Photography was always just a way of capturing memories of places I had been to, but after discovering the work of Edward Burtynsky, I realised that landscape photography can be used to show something more.I’d looked at the striking works of Burtynsky in depth, which left me in awe looking at these huge landscapes which were both beautiful and ugly at the same time.
But then I stumbled across the works of Lewis Baltz, whose abstract urban landscapes were strikingly simple but effective in conveying a message of an individual troubled by a landscape being swallowed by urbanisation. His outlook on the world the same as Edward Burtynsky, but their respective visions totally different. So with Baltz in mind, I started to think about the urban landscape where I live, and ultimately my connection to it.
I spent time wandering around car parks, industrial estates and housing estates. I noticed two things;
Either we plaster a once green landscape with concrete and put nature back, in the form of trees and shrubbery etc. Out of place like islands in an ocean. Or we build into and towards nature, sharing boundaries with it.

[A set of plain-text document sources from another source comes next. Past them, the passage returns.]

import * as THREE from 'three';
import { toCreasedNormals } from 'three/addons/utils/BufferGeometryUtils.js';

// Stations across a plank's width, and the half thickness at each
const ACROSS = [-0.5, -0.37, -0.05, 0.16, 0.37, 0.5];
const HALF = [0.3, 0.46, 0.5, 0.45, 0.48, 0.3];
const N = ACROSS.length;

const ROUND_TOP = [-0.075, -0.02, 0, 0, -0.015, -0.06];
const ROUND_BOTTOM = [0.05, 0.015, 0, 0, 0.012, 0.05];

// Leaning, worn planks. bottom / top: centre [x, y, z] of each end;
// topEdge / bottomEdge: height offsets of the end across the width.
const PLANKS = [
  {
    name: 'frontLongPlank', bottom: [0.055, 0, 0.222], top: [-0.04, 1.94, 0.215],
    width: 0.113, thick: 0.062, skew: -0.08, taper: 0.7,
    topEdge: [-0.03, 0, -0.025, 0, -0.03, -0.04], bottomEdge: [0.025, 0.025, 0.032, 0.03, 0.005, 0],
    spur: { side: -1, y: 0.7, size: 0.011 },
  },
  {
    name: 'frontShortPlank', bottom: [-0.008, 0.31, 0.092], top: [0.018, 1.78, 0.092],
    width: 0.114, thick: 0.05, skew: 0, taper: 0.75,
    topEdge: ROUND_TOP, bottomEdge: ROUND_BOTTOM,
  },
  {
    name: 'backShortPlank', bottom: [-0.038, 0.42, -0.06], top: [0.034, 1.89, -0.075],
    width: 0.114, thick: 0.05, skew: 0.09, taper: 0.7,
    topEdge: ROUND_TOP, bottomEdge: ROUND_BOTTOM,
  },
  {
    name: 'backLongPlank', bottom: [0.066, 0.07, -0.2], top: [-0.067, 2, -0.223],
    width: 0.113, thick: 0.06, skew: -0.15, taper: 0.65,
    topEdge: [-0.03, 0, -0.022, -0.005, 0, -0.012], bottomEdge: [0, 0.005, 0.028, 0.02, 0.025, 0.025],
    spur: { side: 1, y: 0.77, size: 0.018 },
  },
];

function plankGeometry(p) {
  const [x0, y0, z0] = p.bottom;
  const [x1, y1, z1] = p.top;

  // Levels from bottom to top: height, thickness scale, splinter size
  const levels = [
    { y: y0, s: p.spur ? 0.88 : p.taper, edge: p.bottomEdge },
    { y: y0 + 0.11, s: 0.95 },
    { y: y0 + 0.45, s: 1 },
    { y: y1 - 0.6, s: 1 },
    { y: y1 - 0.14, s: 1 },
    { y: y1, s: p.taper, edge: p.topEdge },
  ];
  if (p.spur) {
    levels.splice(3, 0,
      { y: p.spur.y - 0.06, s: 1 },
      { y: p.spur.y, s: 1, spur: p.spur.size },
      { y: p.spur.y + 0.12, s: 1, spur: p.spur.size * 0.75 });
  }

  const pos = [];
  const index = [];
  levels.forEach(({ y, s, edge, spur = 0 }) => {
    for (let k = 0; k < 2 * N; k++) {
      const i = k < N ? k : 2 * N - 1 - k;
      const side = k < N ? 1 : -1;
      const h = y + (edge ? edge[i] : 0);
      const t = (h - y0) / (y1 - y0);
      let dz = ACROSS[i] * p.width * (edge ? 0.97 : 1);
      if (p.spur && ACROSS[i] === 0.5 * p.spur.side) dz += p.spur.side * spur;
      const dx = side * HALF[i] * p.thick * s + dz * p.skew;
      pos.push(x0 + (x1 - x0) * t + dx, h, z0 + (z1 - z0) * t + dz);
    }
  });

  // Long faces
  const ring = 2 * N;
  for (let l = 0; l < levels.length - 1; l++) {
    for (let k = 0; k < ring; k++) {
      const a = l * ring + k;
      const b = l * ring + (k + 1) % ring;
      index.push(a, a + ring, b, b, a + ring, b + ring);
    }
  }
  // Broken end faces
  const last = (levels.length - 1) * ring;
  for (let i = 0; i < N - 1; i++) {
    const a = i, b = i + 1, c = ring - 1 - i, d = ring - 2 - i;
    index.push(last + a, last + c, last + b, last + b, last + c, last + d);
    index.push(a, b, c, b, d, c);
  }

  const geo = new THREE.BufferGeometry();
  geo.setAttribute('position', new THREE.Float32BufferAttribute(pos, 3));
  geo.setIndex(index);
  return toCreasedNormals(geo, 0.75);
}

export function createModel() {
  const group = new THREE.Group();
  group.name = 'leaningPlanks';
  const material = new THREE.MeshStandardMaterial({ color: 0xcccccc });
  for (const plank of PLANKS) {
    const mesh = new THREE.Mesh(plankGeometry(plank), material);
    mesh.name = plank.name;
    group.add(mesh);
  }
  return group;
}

So this project looks at our connection to a landscape, through our use of a suburbia. Not be political about it, or to oppose urbanisation. But to simply engage with a landscape and show how it is. The aim is to discover how we live in a landscape and manipulate it to be a ‘ideal’.